◆ **Supplied information**:

..........

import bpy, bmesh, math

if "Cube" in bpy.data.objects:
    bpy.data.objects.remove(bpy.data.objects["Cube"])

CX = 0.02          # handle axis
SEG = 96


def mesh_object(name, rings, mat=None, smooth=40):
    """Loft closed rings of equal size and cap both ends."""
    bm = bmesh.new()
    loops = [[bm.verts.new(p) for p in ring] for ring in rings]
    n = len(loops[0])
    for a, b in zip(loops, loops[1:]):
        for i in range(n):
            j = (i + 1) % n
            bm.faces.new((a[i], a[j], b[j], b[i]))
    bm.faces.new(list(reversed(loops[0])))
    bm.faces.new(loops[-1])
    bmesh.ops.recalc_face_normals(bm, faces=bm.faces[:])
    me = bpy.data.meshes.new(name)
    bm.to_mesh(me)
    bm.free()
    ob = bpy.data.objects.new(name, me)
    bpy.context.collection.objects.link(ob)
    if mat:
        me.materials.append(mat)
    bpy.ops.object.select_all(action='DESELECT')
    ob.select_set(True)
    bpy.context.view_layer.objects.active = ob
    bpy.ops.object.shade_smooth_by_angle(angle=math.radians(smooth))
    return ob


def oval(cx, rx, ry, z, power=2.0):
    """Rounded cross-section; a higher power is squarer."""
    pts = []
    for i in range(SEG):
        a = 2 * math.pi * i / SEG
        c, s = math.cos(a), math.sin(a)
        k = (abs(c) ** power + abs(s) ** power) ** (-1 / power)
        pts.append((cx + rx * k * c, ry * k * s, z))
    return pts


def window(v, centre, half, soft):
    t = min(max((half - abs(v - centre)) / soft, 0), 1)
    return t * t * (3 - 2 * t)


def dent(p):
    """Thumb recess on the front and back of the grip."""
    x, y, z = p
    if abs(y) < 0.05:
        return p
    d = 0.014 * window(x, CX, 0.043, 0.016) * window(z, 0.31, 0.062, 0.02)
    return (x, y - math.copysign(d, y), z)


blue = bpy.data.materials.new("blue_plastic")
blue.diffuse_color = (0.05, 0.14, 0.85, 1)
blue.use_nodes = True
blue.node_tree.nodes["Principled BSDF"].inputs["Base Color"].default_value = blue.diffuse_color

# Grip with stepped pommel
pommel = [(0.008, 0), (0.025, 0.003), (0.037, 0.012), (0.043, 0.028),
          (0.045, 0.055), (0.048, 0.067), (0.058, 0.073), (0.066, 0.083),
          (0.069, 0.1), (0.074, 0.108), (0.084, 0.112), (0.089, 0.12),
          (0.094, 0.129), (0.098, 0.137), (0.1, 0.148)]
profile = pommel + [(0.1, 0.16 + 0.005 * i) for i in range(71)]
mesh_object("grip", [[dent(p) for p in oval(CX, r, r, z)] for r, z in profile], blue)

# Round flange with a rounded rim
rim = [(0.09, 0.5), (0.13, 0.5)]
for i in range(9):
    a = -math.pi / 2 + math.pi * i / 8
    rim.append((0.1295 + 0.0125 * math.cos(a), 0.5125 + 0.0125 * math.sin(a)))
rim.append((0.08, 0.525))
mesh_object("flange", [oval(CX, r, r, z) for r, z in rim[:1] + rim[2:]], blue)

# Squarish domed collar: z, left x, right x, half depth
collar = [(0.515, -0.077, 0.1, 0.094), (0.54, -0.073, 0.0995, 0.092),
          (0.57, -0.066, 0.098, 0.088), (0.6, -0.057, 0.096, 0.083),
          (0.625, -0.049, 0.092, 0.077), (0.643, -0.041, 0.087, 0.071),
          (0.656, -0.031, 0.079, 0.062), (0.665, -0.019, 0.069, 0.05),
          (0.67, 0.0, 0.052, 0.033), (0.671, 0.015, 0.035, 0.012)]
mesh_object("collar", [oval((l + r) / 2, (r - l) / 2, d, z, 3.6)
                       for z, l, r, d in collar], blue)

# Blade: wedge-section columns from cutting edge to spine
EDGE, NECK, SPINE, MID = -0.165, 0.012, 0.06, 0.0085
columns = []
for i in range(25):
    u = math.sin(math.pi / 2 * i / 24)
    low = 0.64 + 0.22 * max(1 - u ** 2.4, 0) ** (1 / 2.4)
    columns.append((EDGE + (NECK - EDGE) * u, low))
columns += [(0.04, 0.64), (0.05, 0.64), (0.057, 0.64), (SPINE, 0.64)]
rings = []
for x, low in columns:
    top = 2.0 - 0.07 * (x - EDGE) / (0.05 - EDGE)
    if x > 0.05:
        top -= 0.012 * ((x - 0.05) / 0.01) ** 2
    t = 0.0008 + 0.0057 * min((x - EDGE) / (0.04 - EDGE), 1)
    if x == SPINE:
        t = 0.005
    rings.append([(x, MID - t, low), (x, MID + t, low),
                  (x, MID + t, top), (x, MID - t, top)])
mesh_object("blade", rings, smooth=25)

..........

Write each entry out again. Do not change a word.

◆ **The answer**:
import bpy, bmesh, math

if "Cube" in bpy.data.objects:
    bpy.data.objects.remove(bpy.data.objects["Cube"])

CX = 0.02          # handle axis
SEG = 96


def mesh_object(name, rings, mat=None, smooth=40):
    """Loft closed rings of equal size and cap both ends."""
    bm = bmesh.new()
    loops = [[bm.verts.new(p) for p in ring] for ring in rings]
    n = len(loops[0])
    for a, b in zip(loops, loops[1:]):
        for i in range(n):
            j = (i + 1) % n
            bm.faces.new((a[i], a[j], b[j], b[i]))
    bm.faces.new(list(reversed(loops[0])))
    bm.faces.new(loops[-1])
    bmesh.ops.recalc_face_normals(bm, faces=bm.faces[:])
    me = bpy.data.meshes.new(name)
    bm.to_mesh(me)
    bm.free()
    ob = bpy.data.objects.new(name, me)
    bpy.context.collection.objects.link(ob)
    if mat:
        me.materials.append(mat)
    bpy.ops.object.select_all(action='DESELECT')
    ob.select_set(True)
    bpy.context.view_layer.objects.active = ob
    bpy.ops.object.shade_smooth_by_angle(angle=math.radians(smooth))
    return ob


def oval(cx, rx, ry, z, power=2.0):
    """Rounded cross-section; a higher power is squarer."""
    pts = []
    for i in range(SEG):
        a = 2 * math.pi * i / SEG
        c, s = math.cos(a), math.sin(a)
        k = (abs(c) ** power + abs(s) ** power) ** (-1 / power)
        pts.append((cx + rx * k * c, ry * k * s, z))
    return pts


def window(v, centre, half, soft):
    t = min(max((half - abs(v - centre)) / soft, 0), 1)
    return t * t * (3 - 2 * t)


def dent(p):
    """Thumb recess on the front and back of the grip."""
    x, y, z = p
    if abs(y) < 0.05:
        return p
    d = 0.014 * window(x, CX, 0.043, 0.016) * window(z, 0.31, 0.062, 0.02)
    return (x, y - math.copysign(d, y), z)


blue = bpy.data.materials.new("blue_plastic")
blue.diffuse_color = (0.05, 0.14, 0.85, 1)
blue.use_nodes = True
blue.node_tree.nodes["Principled BSDF"].inputs["Base Color"].default_value = blue.diffuse_color

# Grip with stepped pommel
pommel = [(0.008, 0), (0.025, 0.003), (0.037, 0.012), (0.043, 0.028),
          (0.045, 0.055), (0.048, 0.067), (0.058, 0.073), (0.066, 0.083),
          (0.069, 0.1), (0.074, 0.108), (0.084, 0.112), (0.089, 0.12),
          (0.094, 0.129), (0.098, 0.137), (0.1, 0.148)]
profile = pommel + [(0.1, 0.16 + 0.005 * i) for i in range(71)]
mesh_object("grip", [[dent(p) for p in oval(CX, r, r, z)] for r, z in profile], blue)

# Round flange with a rounded rim
rim = [(0.09, 0.5), (0.13, 0.5)]
for i in range(9):
    a = -math.pi / 2 + math.pi * i / 8
    rim.append((0.1295 + 0.0125 * math.cos(a), 0.5125 + 0.0125 * math.sin(a)))
rim.append((0.08, 0.525))
mesh_object("flange", [oval(CX, r, r, z) for r, z in rim[:1] + rim[2:]], blue)

# Squarish domed collar: z, left x, right x, half depth
collar = [(0.515, -0.077, 0.1, 0.094), (0.54, -0.073, 0.0995, 0.092),
          (0.57, -0.066, 0.098, 0.088), (0.6, -0.057, 0.096, 0.083),
          (0.625, -0.049, 0.092, 0.077), (0.643, -0.041, 0.087, 0.071),
          (0.656, -0.031, 0.079, 0.062), (0.665, -0.019, 0.069, 0.05),
          (0.67, 0.0, 0.052, 0.033), (0.671, 0.015, 0.035, 0.012)]
mesh_object("collar", [oval((l + r) / 2, (r - l) / 2, d, z, 3.6)
                       for z, l, r, d in collar], blue)

# Blade: wedge-section columns from cutting edge to spine
EDGE, NECK, SPINE, MID = -0.165, 0.012, 0.06, 0.0085
columns = []
for i in range(25):
    u = math.sin(math.pi / 2 * i / 24)
    low = 0.64 + 0.22 * max(1 - u ** 2.4, 0) ** (1 / 2.4)
    columns.append((EDGE + (NECK - EDGE) * u, low))
columns += [(0.04, 0.64), (0.05, 0.64), (0.057, 0.64), (SPINE, 0.64)]
rings = []
for x, low in columns:
    top = 2.0 - 0.07 * (x - EDGE) / (0.05 - EDGE)
    if x > 0.05:
        top -= 0.012 * ((x - 0.05) / 0.01) ** 2
    t = 0.0008 + 0.0057 * min((x - EDGE) / (0.04 - EDGE), 1)
    if x == SPINE:
        t = 0.005
    rings.append([(x, MID - t, low), (x, MID + t, low),
                  (x, MID + t, top), (x, MID - t, top)])
mesh_object("blade", rings, smooth=25)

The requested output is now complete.